DESCRIPTION OF THE TASK:
Repeat only part of the entries. Start at the line that has "for a, b in" and keep going through the last line, exactly as given.

MATERIAL TO PROCESS:
◇ ◇ ◇ ◇ ◇ ◇ ◇
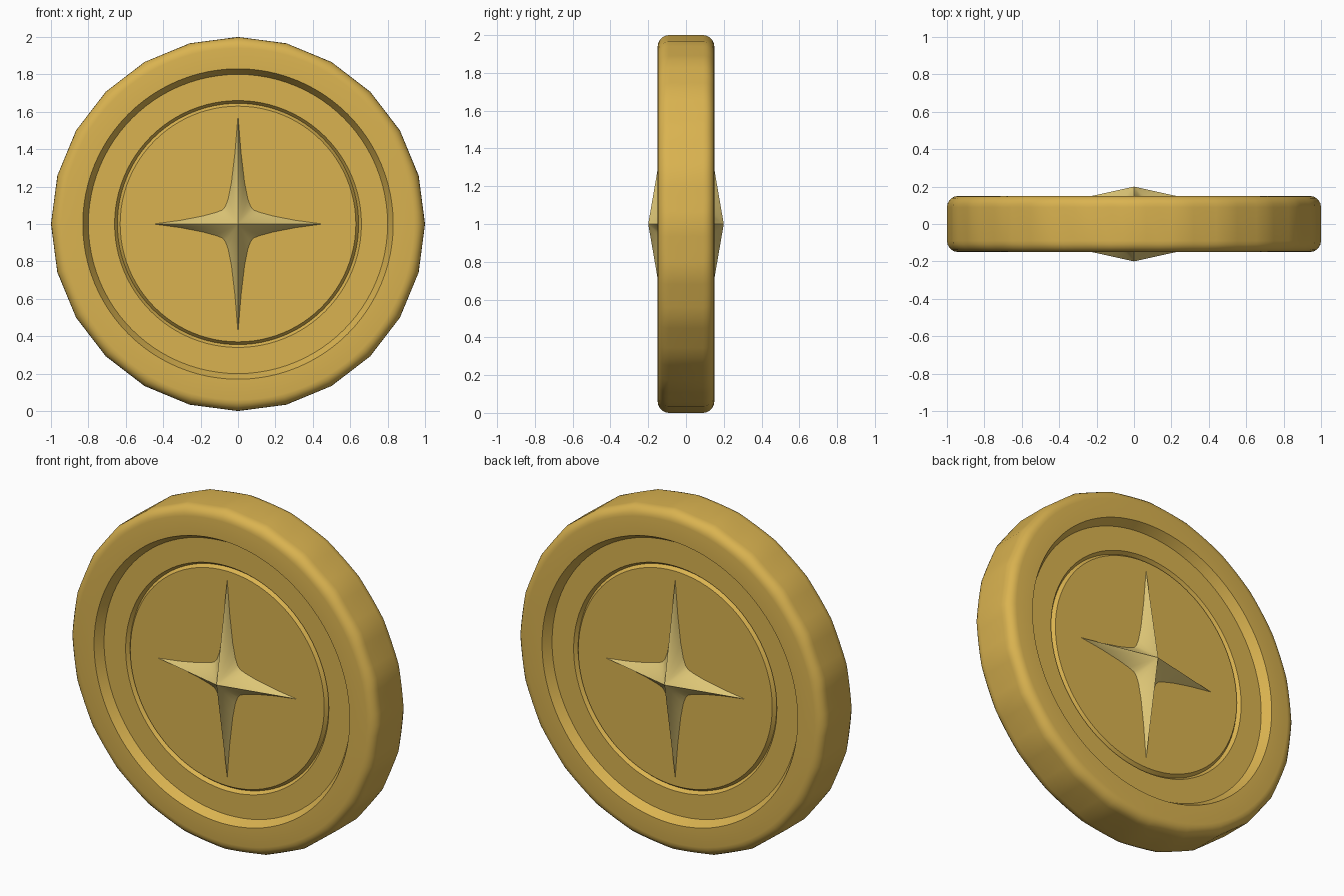
import bpy, bmesh, math

if "Cube" in bpy.data.objects:
    bpy.data.objects.remove(bpy.data.objects["Cube"])


def material(name, rgb):
    m = bpy.data.materials.new(name)
    m.diffuse_color = (*rgb, 1)
    m.use_nodes = True
    m.node_tree.nodes["Principled BSDF"].inputs["Base Color"].default_value = m.diffuse_color
    return m


def finish(name, bm, mat):
    bmesh.ops.recalc_face_normals(bm, faces=bm.faces)
    me = bpy.data.meshes.new(name)
    bm.to_mesh(me)
    bm.free()
    ob = bpy.data.objects.new(name, me)
    bpy.context.collection.objects.link(ob)
    me.materials.append(mat)
    bpy.ops.object.select_all(action='DESELECT')
    ob.select_set(True)
    bpy.context.view_layer.objects.active = ob
    bpy.ops.object.shade_smooth_by_angle(angle=math.radians(30))
    return ob


gold = material("gold", (0.70, 0.45, 0.08))
pale_gold = material("pale_gold", (0.72, 0.56, 0.18))

# Coin: radius, depth and how far the ring follows the 24-sided outer rim
SEGMENTS, SIDES = 96, 24
half = [(0.63, -0.10, 0), (0.645, -0.08, 0), (0.66, -0.10, 0),
        (0.80, -0.10, 0), (0.83, -0.15, 0), (0.94, -0.15, 0)]
for i in range(1, 6):
    a = i / 5 * math.pi / 2
    half.append((0.94 + 0.06 * math.sin(a), -0.09 - 0.06 * math.cos(a), i / 5))
profile = half + [(r, -y, k) for r, y, k in reversed(half)]

bm = bmesh.new()
rings = []
for r, y, k in profile:
    ring = []
    for s in range(SEGMENTS):
        a = 2 * math.pi * s / SEGMENTS
        step = 2 * math.pi / SIDES
        flat = math.cos(step / 2) / math.cos(a % step - step / 2)
        rr = r * (1 - k + k * flat)
        ring.append(bm.verts.new((rr * math.cos(a), y, 1 + rr * math.sin(a))))
    rings.append(ring)
for a, b in zip(rings, rings[1:]):
    for s in range(SEGMENTS):
        t = (s + 1) % SEGMENTS
        bm.faces.new((a[s], a[t], b[t], b[s]))
bm.faces.new(rings[0])
bm.faces.new(rings[-1])
finish("coin", bm, gold)

# Four-pointed stars: one quarter of the curved outline, mirrored around
quarter = [(0.455, 0), (0.31, 0.02), (0.19, 0.043), (0.12, 0.062), (0.085, 0.075),
           (0.068, 0.095), (0.053, 0.135), (0.036, 0.22), (0.017, 0.38), (0, 0.585)]
outline = (quarter[:-1] + [(-x, z) for x, z in reversed(quarter)][:-1]
           + [(-x, -z) for x, z in quarter][:-1]
           + [(x, -z) for x, z in reversed(quarter)][:-1])
for name, side in (("front_star", -1), ("back_star", 1)):
    bm = bmesh.new()
    apex = bm.verts.new((0, 0.2 * side, 1))
    base = [bm.verts.new((x, 0.099 * side, 1 + z)) for x, z in outline]
    for i in range(len(base)):
        bm.faces.new((apex, base[i], base[(i + 1) % len(base)]))
    bm.faces.new(base)
    finish(name, bm, pale_gold)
◇ ◇ ◇ ◇ ◇ ◇ ◇
ANSWER TO THE PROBLEM:
for a, b in zip(rings, rings[1:]):
    for s in range(SEGMENTS):
        t = (s + 1) % SEGMENTS
        bm.faces.new((a[s], a[t], b[t], b[s]))
bm.faces.new(rings[0])
bm.faces.new(rings[-1])
finish("coin", bm, gold)

# Four-pointed stars: one quarter of the curved outline, mirrored around
quarter = [(0.455, 0), (0.31, 0.02), (0.19, 0.043), (0.12, 0.062), (0.085, 0.075),
           (0.068, 0.095), (0.053, 0.135), (0.036, 0.22), (0.017, 0.38), (0, 0.585)]
outline = (quarter[:-1] + [(-x, z) for x, z in reversed(quarter)][:-1]
           + [(-x, -z) for x, z in quarter][:-1]
           + [(x, -z) for x, z in reversed(quarter)][:-1])
for name, side in (("front_star", -1), ("back_star", 1)):
    bm = bmesh.new()
    apex = bm.verts.new((0, 0.2 * side, 1))
    base = [bm.verts.new((x, 0.099 * side, 1 + z)) for x, z in outline]
    for i in range(len(base)):
        bm.faces.new((apex, base[i], base[(i + 1) % len(base)]))
    bm.faces.new(base)
    finish(name, bm, pale_gold)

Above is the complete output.